* [Task description]: Please reproduce all the records exactly while leaving out their pictures.

* [Data excerpts]:
=== Section Start ===
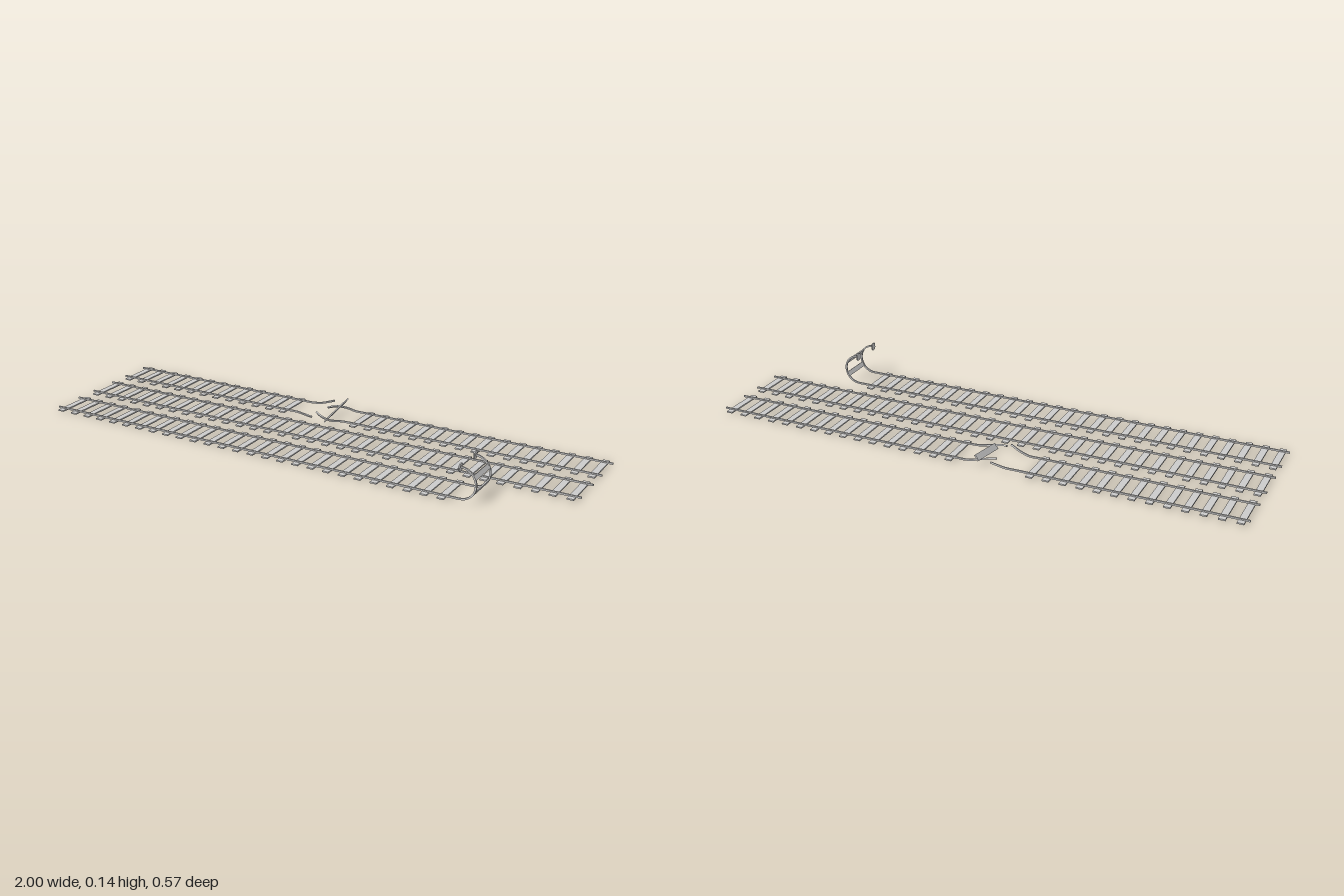
import * as THREE from 'three';

const material = new THREE.MeshStandardMaterial({ color: 0xcccccc });
const RAIL_Y = 0.0115, RAIL_W = 0.006, RAIL_H = 0.006;
const TIE_STEP = 0.0607, TIE_START = -0.973, GAUGE = 0.0575;

function add(parent, name, geometry, x = 0, y = 0, z = 0) {
  const mesh = new THREE.Mesh(geometry, material);
  mesh.name = name;
  mesh.position.set(x, y, z);
  parent.add(mesh);
  return mesh;
}

// Straight rail between two x positions
function straightRail(parent, x0, x1, z) {
  add(parent, 'rail', new THREE.BoxGeometry(x1 - x0, RAIL_H, RAIL_W), (x0 + x1) / 2, RAIL_Y, z);
}

// A bar bent along a curve; points run from -x to +x at the bottom
function bentRail(parent, name, points, twist = () => 0, segments = 24) {
  const curve = new THREE.CatmullRomCurve3(points.map(p => new THREE.Vector3(...p)));
  const geometry = new THREE.BoxGeometry(1, RAIL_H, RAIL_W, segments, 1, 1);
  const pos = geometry.attributes.position;
  for (let i = 0; i < pos.count; i++) {
    const u = THREE.MathUtils.clamp(pos.getX(i) + 0.5, 0, 1);
    const tangent = curve.getTangentAt(u);
    const side = new THREE.Vector3(0, 0, 1).addScaledVector(tangent, -tangent.z).normalize();
    side.applyAxisAngle(tangent, twist(u));
    const up = new THREE.Vector3().crossVectors(side, tangent);
    const p = curve.getPointAt(u).addScaledVector(up, pos.getY(i)).addScaledVector(side, pos.getZ(i));
    pos.setXYZ(i, p.x, p.y, p.z);
  }
  geometry.computeVertexNormals();
  add(parent, name, geometry);
}

function ties(parent, first, last, z) {
  for (let i = first; i <= last; i++) {
    add(parent, 'tie', new THREE.BoxGeometry(0.024, 0.005, 0.161), TIE_START + i * TIE_STEP, 0.0075, z);
  }
}

// Plain track
function straightTrack() {
  const g = new THREE.Group();
  g.name = 'straightTrack';
  ties(g, 0, 32, 0);
  for (const s of [-1, 1]) straightRail(g, -1, 1, s * GAUGE);
  return g;
}

// Track whose rails curl up into an end stop
function endStopTrack() {
  const g = new THREE.Group(), zc = 0.2035, cx = 0.663, r = 0.056, cy = RAIL_Y + r;
  g.name = 'endStopTrack';
  ties(g, 0, 26, zc);

  // Stop pad outline: a rounded rectangle narrowing downwards
  const pad = new THREE.Shape();
  pad.moveTo(-0.006, -0.014);
  pad.lineTo(0.006, -0.014);
  pad.quadraticCurveTo(0.01, -0.012, 0.0115, -0.004);
  pad.lineTo(0.0115, 0.008);
  pad.quadraticCurveTo(0.011, 0.0135, 0.005, 0.014);
  pad.lineTo(-0.005, 0.014);
  pad.quadraticCurveTo(-0.011, 0.0135, -0.0115, 0.008);
  pad.lineTo(-0.0115, -0.004);
  pad.quadraticCurveTo(-0.01, -0.012, -0.006, -0.014);
  const padGeometry = new THREE.ExtrudeGeometry(pad, { depth: 0.004, bevelEnabled: false, curveSegments: 4 });
  padGeometry.rotateY(-Math.PI / 2);

  for (const s of [-1, 1]) {
    const z = zc + s * GAUGE;
    straightRail(g, -1, cx, z);
    const arc = [];
    for (let i = 0; i <= 12; i++) {
      const a = -Math.PI / 2 + Math.PI * i / 12;
      arc.push([cx + r * Math.cos(a), cy + r * Math.sin(a), z]);
    }
    bentRail(g, 'curledRail', arc);
    add(g, 'stopPad', padGeometry, cx + 0.002, 0.122, z);
  }

  // Cross bars follow the curl
  for (const a of [-0.5, 0.5]) {
    const bar = add(g, 'crossBar', new THREE.BoxGeometry(0.005, 0.018, 2 * GAUGE + 0.004),
      cx + r * Math.cos(a), cy + r * Math.sin(a), zc);
    bar.rotation.z = a;
  }
  return g;
}

// Track torn apart in the middle
function brokenTrack() {
  const g = new THREE.Group(), zc = -0.2035;
  g.name = 'brokenTrack';
  const back = zc - GAUGE, front = zc + GAUGE, y = RAIL_Y;
  ties(g, 0, 12, zc);
  ties(g, 17, 32, zc);
  for (const z of [back, front]) {
    straightRail(g, -1, -0.22, z);
    straightRail(g, 0.04, 1, z);
  }
  const startTwist = u => 0.7 * (1 - u) ** 2, endTwist = u => 0.4 * u * u;
  bentRail(g, 'bentRail', [[-0.22, y, back], [-0.19, y, back], [-0.15, 0.015, -0.267], [-0.1, 0.03, -0.277]], endTwist);
  bentRail(g, 'bentRail', [[-0.22, y, front], [-0.19, y, front], [-0.15, 0.014, -0.132], [-0.103, 0.02, -0.108]], endTwist);
  bentRail(g, 'bentRail', [[-0.1, 0.02, -0.224], [-0.07, 0.023, -0.246], [-0.035, 0.018, -0.26], [0, y, back], [0.04, y, back]], startTwist);
  bentRail(g, 'bentRail', [[-0.1, 0.029, -0.139], [-0.07, 0.021, -0.126], [-0.035, 0.013, -0.127], [0.005, y, -0.143], [0.04, y, front]], startTwist);

  // Loose tie thrown on its edge
  const loose = add(g, 'looseTie', new THREE.BoxGeometry(0.024, 0.005, 0.161), -0.051, 0.0252, zc);
  loose.rotation.set(0.17, 0, 0.9);
  return g;
}

export function createModel() {
  const model = new THREE.Group();
  model.name = 'railwayTracks';
  model.add(endStopTrack(), straightTrack(), brokenTrack());
  return model;
}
=== Section End ===
* [Response to this task]:
import * as THREE from 'three';

const material = new THREE.MeshStandardMaterial({ color: 0xcccccc });
const RAIL_Y = 0.0115, RAIL_W = 0.006, RAIL_H = 0.006;
const TIE_STEP = 0.0607, TIE_START = -0.973, GAUGE = 0.0575;

function add(parent, name, geometry, x = 0, y = 0, z = 0) {
  const mesh = new THREE.Mesh(geometry, material);
  mesh.name = name;
  mesh.position.set(x, y, z);
  parent.add(mesh);
  return mesh;
}

// Straight rail between two x positions
function straightRail(parent, x0, x1, z) {
  add(parent, 'rail', new THREE.BoxGeometry(x1 - x0, RAIL_H, RAIL_W), (x0 + x1) / 2, RAIL_Y, z);
}

// A bar bent along a curve; points run from -x to +x at the bottom
function bentRail(parent, name, points, twist = () => 0, segments = 24) {
  const curve = new THREE.CatmullRomCurve3(points.map(p => new THREE.Vector3(...p)));
  const geometry = new THREE.BoxGeometry(1, RAIL_H, RAIL_W, segments, 1, 1);
  const pos = geometry.attributes.position;
  for (let i = 0; i < pos.count; i++) {
    const u = THREE.MathUtils.clamp(pos.getX(i) + 0.5, 0, 1);
    const tangent = curve.getTangentAt(u);
    const side = new THREE.Vector3(0, 0, 1).addScaledVector(tangent, -tangent.z).normalize();
    side.applyAxisAngle(tangent, twist(u));
    const up = new THREE.Vector3().crossVectors(side, tangent);
    const p = curve.getPointAt(u).addScaledVector(up, pos.getY(i)).addScaledVector(side, pos.getZ(i));
    pos.setXYZ(i, p.x, p.y, p.z);
  }
  geometry.computeVertexNormals();
  add(parent, name, geometry);
}

function ties(parent, first, last, z) {
  for (let i = first; i <= last; i++) {
    add(parent, 'tie', new THREE.BoxGeometry(0.024, 0.005, 0.161), TIE_START + i * TIE_STEP, 0.0075, z);
  }
}

// Plain track
function straightTrack() {
  const g = new THREE.Group();
  g.name = 'straightTrack';
  ties(g, 0, 32, 0);
  for (const s of [-1, 1]) straightRail(g, -1, 1, s * GAUGE);
  return g;
}

// Track whose rails curl up into an end stop
function endStopTrack() {
  const g = new THREE.Group(), zc = 0.2035, cx = 0.663, r = 0.056, cy = RAIL_Y + r;
  g.name = 'endStopTrack';
  ties(g, 0, 26, zc);

  // Stop pad outline: a rounded rectangle narrowing downwards
  const pad = new THREE.Shape();
  pad.moveTo(-0.006, -0.014);
  pad.lineTo(0.006, -0.014);
  pad.quadraticCurveTo(0.01, -0.012, 0.0115, -0.004);
  pad.lineTo(0.0115, 0.008);
  pad.quadraticCurveTo(0.011, 0.0135, 0.005, 0.014);
  pad.lineTo(-0.005, 0.014);
  pad.quadraticCurveTo(-0.011, 0.0135, -0.0115, 0.008);
  pad.lineTo(-0.0115, -0.004);
  pad.quadraticCurveTo(-0.01, -0.012, -0.006, -0.014);
  const padGeometry = new THREE.ExtrudeGeometry(pad, { depth: 0.004, bevelEnabled: false, curveSegments: 4 });
  padGeometry.rotateY(-Math.PI / 2);

  for (const s of [-1, 1]) {
    const z = zc + s * GAUGE;
    straightRail(g, -1, cx, z);
    const arc = [];
    for (let i = 0; i <= 12; i++) {
      const a = -Math.PI / 2 + Math.PI * i / 12;
      arc.push([cx + r * Math.cos(a), cy + r * Math.sin(a), z]);
    }
    bentRail(g, 'curledRail', arc);
    add(g, 'stopPad', padGeometry, cx + 0.002, 0.122, z);
  }

  // Cross bars follow the curl
  for (const a of [-0.5, 0.5]) {
    const bar = add(g, 'crossBar', new THREE.BoxGeometry(0.005, 0.018, 2 * GAUGE + 0.004),
      cx + r * Math.cos(a), cy + r * Math.sin(a), zc);
    bar.rotation.z = a;
  }
  return g;
}

// Track torn apart in the middle
function brokenTrack() {
  const g = new THREE.Group(), zc = -0.2035;
  g.name = 'brokenTrack';
  const back = zc - GAUGE, front = zc + GAUGE, y = RAIL_Y;
  ties(g, 0, 12, zc);
  ties(g, 17, 32, zc);
  for (const z of [back, front]) {
    straightRail(g, -1, -0.22, z);
    straightRail(g, 0.04, 1, z);
  }
  const startTwist = u => 0.7 * (1 - u) ** 2, endTwist = u => 0.4 * u * u;
  bentRail(g, 'bentRail', [[-0.22, y, back], [-0.19, y, back], [-0.15, 0.015, -0.267], [-0.1, 0.03, -0.277]], endTwist);
  bentRail(g, 'bentRail', [[-0.22, y, front], [-0.19, y, front], [-0.15, 0.014, -0.132], [-0.103, 0.02, -0.108]], endTwist);
  bentRail(g, 'bentRail', [[-0.1, 0.02, -0.224], [-0.07, 0.023, -0.246], [-0.035, 0.018, -0.26], [0, y, back], [0.04, y, back]], startTwist);
  bentRail(g, 'bentRail', [[-0.1, 0.029, -0.139], [-0.07, 0.021, -0.126], [-0.035, 0.013, -0.127], [0.005, y, -0.143], [0.04, y, front]], startTwist);

  // Loose tie thrown on its edge
  const loose = add(g, 'looseTie', new THREE.BoxGeometry(0.024, 0.005, 0.161), -0.051, 0.0252, zc);
  loose.rotation.set(0.17, 0, 0.9);
  return g;
}

export function createModel() {
  const model = new THREE.Group();
  model.name = 'railwayTracks';
  model.add(endStopTrack(), straightTrack(), brokenTrack());
  return model;
}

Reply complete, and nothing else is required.